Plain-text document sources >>
*-*-*
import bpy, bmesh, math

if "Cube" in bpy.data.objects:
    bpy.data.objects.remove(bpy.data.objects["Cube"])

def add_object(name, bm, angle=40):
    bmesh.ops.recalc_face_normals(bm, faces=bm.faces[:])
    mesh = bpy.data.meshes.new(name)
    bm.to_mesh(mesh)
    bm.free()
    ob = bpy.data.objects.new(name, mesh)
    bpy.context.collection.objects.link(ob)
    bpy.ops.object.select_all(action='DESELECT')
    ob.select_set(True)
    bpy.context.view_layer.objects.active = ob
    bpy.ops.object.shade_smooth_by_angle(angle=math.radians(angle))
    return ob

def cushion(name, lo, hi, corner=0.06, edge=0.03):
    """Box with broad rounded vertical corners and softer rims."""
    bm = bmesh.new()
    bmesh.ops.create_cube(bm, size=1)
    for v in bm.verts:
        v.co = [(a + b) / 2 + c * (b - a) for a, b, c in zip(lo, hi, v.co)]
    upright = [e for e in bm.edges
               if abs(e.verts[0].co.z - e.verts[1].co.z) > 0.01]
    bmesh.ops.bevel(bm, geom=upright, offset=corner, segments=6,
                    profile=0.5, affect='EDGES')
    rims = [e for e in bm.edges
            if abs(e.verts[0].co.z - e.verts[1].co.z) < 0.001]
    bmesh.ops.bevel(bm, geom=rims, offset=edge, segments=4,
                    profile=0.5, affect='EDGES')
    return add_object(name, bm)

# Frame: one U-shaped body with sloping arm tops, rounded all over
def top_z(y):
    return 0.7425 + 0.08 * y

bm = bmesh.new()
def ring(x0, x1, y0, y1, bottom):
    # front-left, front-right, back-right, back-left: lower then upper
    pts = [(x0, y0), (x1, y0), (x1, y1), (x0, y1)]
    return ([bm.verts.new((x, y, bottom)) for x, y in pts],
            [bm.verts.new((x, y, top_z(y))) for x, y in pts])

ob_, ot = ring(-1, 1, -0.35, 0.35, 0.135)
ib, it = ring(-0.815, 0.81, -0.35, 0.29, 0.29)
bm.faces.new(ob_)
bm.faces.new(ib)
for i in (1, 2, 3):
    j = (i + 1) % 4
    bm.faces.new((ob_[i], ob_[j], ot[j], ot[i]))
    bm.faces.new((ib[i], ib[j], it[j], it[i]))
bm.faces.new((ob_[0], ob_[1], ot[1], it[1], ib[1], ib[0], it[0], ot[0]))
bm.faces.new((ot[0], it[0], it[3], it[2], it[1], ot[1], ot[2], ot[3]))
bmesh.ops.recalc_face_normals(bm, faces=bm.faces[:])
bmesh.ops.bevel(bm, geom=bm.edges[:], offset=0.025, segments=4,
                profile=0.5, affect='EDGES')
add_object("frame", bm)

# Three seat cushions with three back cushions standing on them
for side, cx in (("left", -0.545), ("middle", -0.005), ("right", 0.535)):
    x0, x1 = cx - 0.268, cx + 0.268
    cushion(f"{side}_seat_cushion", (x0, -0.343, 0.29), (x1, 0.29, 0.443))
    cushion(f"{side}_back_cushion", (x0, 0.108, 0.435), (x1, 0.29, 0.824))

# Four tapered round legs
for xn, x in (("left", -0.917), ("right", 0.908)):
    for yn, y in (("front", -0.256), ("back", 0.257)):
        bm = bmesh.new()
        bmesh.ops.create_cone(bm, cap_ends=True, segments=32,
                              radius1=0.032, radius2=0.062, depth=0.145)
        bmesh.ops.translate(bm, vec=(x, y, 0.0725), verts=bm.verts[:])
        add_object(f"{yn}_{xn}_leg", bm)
*-*-*
Exercise description >>
Each record above is to be reproduced exactly, in full.

Response box >>
import bpy, bmesh, math

if "Cube" in bpy.data.objects:
    bpy.data.objects.remove(bpy.data.objects["Cube"])

def add_object(name, bm, angle=40):
    bmesh.ops.recalc_face_normals(bm, faces=bm.faces[:])
    mesh = bpy.data.meshes.new(name)
    bm.to_mesh(mesh)
    bm.free()
    ob = bpy.data.objects.new(name, mesh)
    bpy.context.collection.objects.link(ob)
    bpy.ops.object.select_all(action='DESELECT')
    ob.select_set(True)
    bpy.context.view_layer.objects.active = ob
    bpy.ops.object.shade_smooth_by_angle(angle=math.radians(angle))
    return ob

def cushion(name, lo, hi, corner=0.06, edge=0.03):
    """Box with broad rounded vertical corners and softer rims."""
    bm = bmesh.new()
    bmesh.ops.create_cube(bm, size=1)
    for v in bm.verts:
        v.co = [(a + b) / 2 + c * (b - a) for a, b, c in zip(lo, hi, v.co)]
    upright = [e for e in bm.edges
               if abs(e.verts[0].co.z - e.verts[1].co.z) > 0.01]
    bmesh.ops.bevel(bm, geom=upright, offset=corner, segments=6,
                    profile=0.5, affect='EDGES')
    rims = [e for e in bm.edges
            if abs(e.verts[0].co.z - e.verts[1].co.z) < 0.001]
    bmesh.ops.bevel(bm, geom=rims, offset=edge, segments=4,
                    profile=0.5, affect='EDGES')
    return add_object(name, bm)

# Frame: one U-shaped body with sloping arm tops, rounded all over
def top_z(y):
    return 0.7425 + 0.08 * y

bm = bmesh.new()
def ring(x0, x1, y0, y1, bottom):
    # front-left, front-right, back-right, back-left: lower then upper
    pts = [(x0, y0), (x1, y0), (x1, y1), (x0, y1)]
    return ([bm.verts.new((x, y, bottom)) for x, y in pts],
            [bm.verts.new((x, y, top_z(y))) for x, y in pts])

ob_, ot = ring(-1, 1, -0.35, 0.35, 0.135)
ib, it = ring(-0.815, 0.81, -0.35, 0.29, 0.29)
bm.faces.new(ob_)
bm.faces.new(ib)
for i in (1, 2, 3):
    j = (i + 1) % 4
    bm.faces.new((ob_[i], ob_[j], ot[j], ot[i]))
    bm.faces.new((ib[i], ib[j], it[j], it[i]))
bm.faces.new((ob_[0], ob_[1], ot[1], it[1], ib[1], ib[0], it[0], ot[0]))
bm.faces.new((ot[0], it[0], it[3], it[2], it[1], ot[1], ot[2], ot[3]))
bmesh.ops.recalc_face_normals(bm, faces=bm.faces[:])
bmesh.ops.bevel(bm, geom=bm.edges[:], offset=0.025, segments=4,
                profile=0.5, affect='EDGES')
add_object("frame", bm)

# Three seat cushions with three back cushions standing on them
for side, cx in (("left", -0.545), ("middle", -0.005), ("right", 0.535)):
    x0, x1 = cx - 0.268, cx + 0.268
    cushion(f"{side}_seat_cushion", (x0, -0.343, 0.29), (x1, 0.29, 0.443))
    cushion(f"{side}_back_cushion", (x0, 0.108, 0.435), (x1, 0.29, 0.824))

# Four tapered round legs
for xn, x in (("left", -0.917), ("right", 0.908)):
    for yn, y in (("front", -0.256), ("back", 0.257)):
        bm = bmesh.new()
        bmesh.ops.create_cone(bm, cap_ends=True, segments=32,
                              radius1=0.032, radius2=0.062, depth=0.145)
        bmesh.ops.translate(bm, vec=(x, y, 0.0725), verts=bm.verts[:])
        add_object(f"{yn}_{xn}_leg", bm)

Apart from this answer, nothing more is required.